Saved entries
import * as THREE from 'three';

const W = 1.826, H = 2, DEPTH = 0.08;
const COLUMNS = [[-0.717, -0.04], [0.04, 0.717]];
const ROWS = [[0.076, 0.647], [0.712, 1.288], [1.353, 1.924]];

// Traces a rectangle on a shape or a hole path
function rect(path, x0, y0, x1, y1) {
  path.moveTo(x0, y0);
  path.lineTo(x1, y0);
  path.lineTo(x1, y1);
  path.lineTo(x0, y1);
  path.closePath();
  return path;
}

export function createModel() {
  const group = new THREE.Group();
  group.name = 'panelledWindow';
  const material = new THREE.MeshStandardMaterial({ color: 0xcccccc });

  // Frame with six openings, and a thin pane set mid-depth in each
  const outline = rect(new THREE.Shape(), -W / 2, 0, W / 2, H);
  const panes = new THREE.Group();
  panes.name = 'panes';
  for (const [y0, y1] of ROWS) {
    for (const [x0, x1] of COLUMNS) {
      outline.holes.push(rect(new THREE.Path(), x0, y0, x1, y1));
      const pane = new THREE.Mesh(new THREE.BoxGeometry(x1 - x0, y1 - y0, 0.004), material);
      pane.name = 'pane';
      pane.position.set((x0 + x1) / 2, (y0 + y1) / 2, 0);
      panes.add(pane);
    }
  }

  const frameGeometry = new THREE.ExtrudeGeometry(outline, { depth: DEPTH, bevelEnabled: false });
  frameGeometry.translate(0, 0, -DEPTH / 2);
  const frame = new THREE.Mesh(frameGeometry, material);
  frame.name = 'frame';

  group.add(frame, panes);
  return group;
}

*WHAT TO WORK ON*
Take the entries above and return only the lines from the one with "const outline = rect(new" to the one with "frame.name = 'frame';", both included, unchanged.

*EXERCISE RESPONSE*
  const outline = rect(new THREE.Shape(), -W / 2, 0, W / 2, H);
  const panes = new THREE.Group();
  panes.name = 'panes';
  for (const [y0, y1] of ROWS) {
    for (const [x0, x1] of COLUMNS) {
      outline.holes.push(rect(new THREE.Path(), x0, y0, x1, y1));
      const pane = new THREE.Mesh(new THREE.BoxGeometry(x1 - x0, y1 - y0, 0.004), material);
      pane.name = 'pane';
      pane.position.set((x0 + x1) / 2, (y0 + y1) / 2, 0);
      panes.add(pane);
    }
  }

  const frameGeometry = new THREE.ExtrudeGeometry(outline, { depth: DEPTH, bevelEnabled: false });
  frameGeometry.translate(0, 0, -DEPTH / 2);
  const frame = new THREE.Mesh(frameGeometry, material);
  frame.name = 'frame';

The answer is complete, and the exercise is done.